* **Task**
Look below for the lines from the one with "for a, b in" to the one with "return finish(name, bm, **kw)", and copy exactly those lines, both ends included.

● ● ● ● ● ● ●

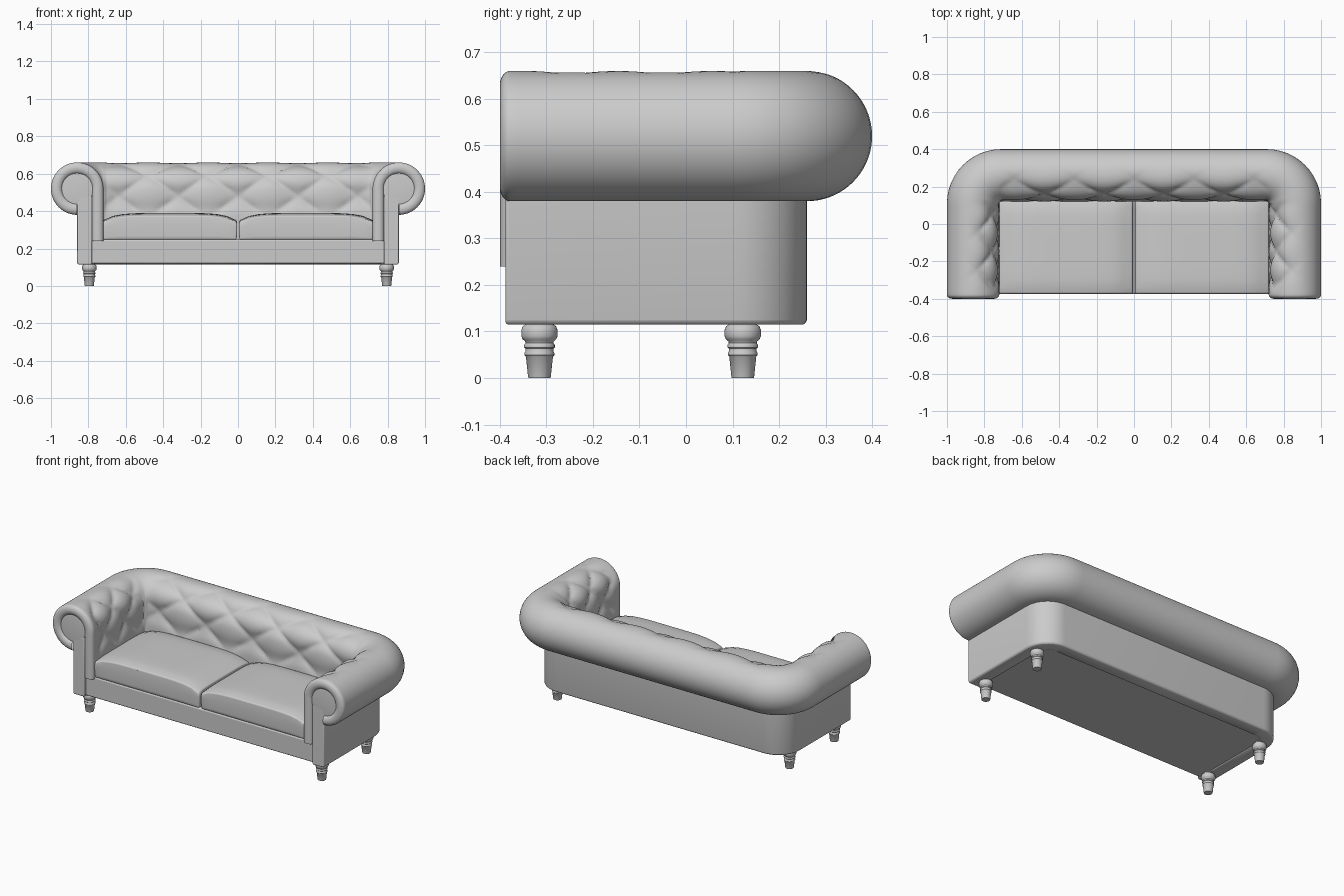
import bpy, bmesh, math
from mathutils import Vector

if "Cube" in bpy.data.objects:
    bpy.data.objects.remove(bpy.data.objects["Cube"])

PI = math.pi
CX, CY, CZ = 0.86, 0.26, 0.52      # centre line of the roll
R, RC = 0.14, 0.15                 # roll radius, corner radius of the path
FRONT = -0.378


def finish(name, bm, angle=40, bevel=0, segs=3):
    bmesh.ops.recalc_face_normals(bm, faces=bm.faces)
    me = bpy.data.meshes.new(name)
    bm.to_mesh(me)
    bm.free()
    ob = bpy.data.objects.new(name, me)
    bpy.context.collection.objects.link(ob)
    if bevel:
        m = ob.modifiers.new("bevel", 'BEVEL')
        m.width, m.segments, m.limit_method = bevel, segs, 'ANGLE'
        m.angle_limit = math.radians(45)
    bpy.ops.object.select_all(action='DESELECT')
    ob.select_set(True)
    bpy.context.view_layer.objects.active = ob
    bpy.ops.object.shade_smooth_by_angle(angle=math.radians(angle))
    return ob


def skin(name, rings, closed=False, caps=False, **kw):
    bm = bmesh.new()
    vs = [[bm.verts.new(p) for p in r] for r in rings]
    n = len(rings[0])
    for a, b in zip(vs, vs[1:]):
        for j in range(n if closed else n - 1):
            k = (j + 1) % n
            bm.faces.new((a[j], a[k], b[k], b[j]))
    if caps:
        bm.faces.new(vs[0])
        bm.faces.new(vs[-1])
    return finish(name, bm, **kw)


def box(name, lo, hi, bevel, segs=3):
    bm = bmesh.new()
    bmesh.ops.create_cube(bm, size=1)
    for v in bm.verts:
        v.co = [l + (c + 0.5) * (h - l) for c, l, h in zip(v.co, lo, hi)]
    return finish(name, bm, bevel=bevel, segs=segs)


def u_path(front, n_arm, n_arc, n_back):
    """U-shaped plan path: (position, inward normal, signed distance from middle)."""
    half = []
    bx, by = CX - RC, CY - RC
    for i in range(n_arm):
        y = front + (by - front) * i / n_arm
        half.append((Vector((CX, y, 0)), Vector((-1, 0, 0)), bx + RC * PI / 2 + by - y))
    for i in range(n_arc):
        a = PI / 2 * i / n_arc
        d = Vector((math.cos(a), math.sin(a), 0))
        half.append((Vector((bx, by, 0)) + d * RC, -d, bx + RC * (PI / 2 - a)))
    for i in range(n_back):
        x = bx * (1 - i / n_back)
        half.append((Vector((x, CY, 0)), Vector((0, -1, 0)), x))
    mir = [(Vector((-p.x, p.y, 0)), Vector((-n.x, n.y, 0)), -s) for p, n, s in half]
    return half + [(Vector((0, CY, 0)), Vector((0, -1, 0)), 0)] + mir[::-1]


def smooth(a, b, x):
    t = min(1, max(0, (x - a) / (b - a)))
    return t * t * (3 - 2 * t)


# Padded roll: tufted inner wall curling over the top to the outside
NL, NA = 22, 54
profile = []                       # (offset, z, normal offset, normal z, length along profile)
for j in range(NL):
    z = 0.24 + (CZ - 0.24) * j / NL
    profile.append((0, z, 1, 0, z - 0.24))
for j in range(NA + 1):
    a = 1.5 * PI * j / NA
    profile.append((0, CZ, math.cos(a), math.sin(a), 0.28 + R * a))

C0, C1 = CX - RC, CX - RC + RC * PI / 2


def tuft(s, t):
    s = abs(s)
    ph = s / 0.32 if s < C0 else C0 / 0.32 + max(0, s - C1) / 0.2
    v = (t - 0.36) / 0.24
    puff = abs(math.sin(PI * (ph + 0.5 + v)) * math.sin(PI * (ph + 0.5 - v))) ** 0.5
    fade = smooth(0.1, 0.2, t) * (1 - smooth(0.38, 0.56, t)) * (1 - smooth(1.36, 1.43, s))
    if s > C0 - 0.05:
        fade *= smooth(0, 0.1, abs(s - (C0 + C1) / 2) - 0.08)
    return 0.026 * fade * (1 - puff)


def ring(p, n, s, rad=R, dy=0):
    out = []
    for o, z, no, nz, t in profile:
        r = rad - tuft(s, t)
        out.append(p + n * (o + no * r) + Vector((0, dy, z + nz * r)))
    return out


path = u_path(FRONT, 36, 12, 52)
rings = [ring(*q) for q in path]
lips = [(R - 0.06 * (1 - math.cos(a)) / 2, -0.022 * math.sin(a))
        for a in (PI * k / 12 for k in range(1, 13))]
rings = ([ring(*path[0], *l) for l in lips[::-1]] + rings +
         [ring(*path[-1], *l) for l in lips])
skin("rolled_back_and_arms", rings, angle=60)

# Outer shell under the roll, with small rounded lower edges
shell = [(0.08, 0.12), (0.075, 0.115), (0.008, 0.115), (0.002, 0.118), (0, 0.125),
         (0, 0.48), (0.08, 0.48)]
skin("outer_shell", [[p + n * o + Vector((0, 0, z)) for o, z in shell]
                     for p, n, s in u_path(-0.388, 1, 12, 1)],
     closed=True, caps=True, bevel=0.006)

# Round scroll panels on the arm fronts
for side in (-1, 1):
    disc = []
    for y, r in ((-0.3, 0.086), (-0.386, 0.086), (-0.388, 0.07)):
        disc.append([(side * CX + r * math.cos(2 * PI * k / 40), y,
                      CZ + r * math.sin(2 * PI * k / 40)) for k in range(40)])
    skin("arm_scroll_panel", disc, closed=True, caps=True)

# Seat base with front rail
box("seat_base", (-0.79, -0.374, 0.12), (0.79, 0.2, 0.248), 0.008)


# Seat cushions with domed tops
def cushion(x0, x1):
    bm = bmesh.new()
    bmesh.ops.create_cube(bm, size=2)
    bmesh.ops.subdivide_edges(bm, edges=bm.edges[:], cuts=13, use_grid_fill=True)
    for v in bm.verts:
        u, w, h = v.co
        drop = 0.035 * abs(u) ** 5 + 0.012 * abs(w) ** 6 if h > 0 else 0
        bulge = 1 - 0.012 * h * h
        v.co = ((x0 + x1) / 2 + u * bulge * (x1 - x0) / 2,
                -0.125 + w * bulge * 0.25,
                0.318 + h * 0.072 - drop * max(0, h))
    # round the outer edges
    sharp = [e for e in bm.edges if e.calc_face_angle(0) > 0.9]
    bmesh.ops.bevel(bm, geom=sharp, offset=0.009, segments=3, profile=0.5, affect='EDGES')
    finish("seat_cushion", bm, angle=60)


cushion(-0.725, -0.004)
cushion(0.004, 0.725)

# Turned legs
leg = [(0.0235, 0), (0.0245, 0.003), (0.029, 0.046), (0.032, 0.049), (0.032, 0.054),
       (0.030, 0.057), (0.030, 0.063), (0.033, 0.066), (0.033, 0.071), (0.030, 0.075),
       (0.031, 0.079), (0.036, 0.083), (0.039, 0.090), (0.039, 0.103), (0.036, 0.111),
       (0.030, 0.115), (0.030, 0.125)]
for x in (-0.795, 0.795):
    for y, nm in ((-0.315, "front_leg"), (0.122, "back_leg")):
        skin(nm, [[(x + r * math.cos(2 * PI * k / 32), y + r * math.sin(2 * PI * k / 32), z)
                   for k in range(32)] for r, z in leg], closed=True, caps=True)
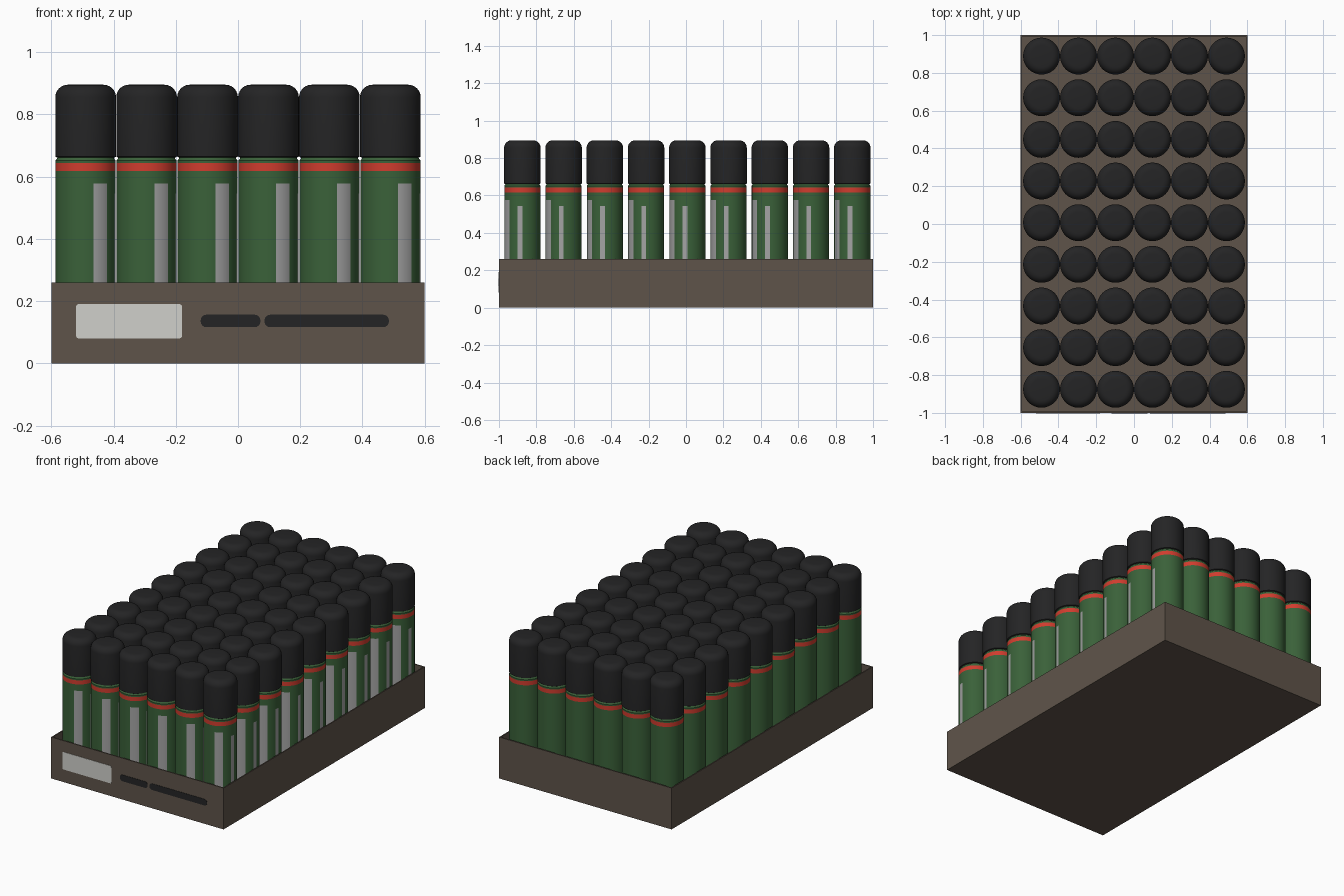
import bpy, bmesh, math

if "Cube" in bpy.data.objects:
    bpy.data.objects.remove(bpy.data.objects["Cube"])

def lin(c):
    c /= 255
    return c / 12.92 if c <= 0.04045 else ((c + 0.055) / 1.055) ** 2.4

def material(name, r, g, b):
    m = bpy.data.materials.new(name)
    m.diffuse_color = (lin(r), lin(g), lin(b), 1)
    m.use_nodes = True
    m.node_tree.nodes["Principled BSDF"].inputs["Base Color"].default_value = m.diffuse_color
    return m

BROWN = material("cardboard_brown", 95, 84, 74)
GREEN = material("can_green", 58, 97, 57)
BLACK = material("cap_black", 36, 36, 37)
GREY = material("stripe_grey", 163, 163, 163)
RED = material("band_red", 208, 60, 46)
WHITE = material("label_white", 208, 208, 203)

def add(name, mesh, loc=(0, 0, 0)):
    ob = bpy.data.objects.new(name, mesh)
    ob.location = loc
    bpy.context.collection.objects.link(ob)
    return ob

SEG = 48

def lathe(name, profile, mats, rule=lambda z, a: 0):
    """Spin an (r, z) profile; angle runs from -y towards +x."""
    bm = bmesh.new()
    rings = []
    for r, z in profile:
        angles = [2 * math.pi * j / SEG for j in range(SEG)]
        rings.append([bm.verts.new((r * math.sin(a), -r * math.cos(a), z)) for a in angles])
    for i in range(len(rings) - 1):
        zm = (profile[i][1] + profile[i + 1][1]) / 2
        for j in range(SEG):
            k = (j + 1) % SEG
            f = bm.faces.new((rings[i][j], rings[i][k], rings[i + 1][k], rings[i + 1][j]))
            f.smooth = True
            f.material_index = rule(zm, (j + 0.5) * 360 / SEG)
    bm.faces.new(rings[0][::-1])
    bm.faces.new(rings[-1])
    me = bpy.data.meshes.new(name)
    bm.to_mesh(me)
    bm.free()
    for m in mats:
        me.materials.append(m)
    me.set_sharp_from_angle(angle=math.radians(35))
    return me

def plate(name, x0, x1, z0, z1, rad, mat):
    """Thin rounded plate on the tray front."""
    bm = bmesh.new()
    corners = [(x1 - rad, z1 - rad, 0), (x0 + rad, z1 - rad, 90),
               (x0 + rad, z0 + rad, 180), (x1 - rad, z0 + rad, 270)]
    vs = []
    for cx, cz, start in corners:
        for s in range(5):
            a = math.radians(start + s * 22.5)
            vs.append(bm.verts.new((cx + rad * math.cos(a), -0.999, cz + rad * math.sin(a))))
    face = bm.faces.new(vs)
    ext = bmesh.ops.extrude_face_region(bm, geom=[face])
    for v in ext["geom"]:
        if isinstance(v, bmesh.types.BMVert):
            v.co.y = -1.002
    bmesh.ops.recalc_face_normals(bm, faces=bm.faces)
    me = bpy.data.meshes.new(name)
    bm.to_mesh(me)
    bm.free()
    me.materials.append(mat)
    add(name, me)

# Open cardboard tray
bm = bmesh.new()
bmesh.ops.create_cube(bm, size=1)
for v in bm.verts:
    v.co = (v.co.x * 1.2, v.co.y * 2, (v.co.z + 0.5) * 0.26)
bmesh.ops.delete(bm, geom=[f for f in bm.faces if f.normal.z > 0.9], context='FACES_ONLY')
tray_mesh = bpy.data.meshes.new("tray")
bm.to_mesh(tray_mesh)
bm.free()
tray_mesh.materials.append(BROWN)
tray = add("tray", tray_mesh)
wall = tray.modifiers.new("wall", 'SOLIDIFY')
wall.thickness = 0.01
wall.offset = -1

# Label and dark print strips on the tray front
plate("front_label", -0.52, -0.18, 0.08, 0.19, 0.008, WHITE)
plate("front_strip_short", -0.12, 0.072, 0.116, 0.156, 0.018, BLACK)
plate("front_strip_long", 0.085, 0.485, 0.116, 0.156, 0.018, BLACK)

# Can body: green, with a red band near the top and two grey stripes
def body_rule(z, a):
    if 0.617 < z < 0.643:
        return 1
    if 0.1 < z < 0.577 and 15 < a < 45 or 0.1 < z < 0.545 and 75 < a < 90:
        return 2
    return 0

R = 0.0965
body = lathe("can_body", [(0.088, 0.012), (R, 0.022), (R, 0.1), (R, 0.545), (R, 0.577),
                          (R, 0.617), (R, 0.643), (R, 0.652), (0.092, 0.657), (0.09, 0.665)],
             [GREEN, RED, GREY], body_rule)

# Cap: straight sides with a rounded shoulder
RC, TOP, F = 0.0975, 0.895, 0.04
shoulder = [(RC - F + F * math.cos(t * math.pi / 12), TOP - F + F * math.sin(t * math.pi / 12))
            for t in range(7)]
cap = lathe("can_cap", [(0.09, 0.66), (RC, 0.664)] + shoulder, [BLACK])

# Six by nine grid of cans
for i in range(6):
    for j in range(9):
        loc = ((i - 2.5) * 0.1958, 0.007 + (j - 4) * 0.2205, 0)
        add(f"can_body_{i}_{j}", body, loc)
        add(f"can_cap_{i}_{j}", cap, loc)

● ● ● ● ● ● ●

* **Response**
    for a, b in zip(vs, vs[1:]):
        for j in range(n if closed else n - 1):
            k = (j + 1) % n
            bm.faces.new((a[j], a[k], b[k], b[j]))
    if caps:
        bm.faces.new(vs[0])
        bm.faces.new(vs[-1])
    return finish(name, bm, **kw)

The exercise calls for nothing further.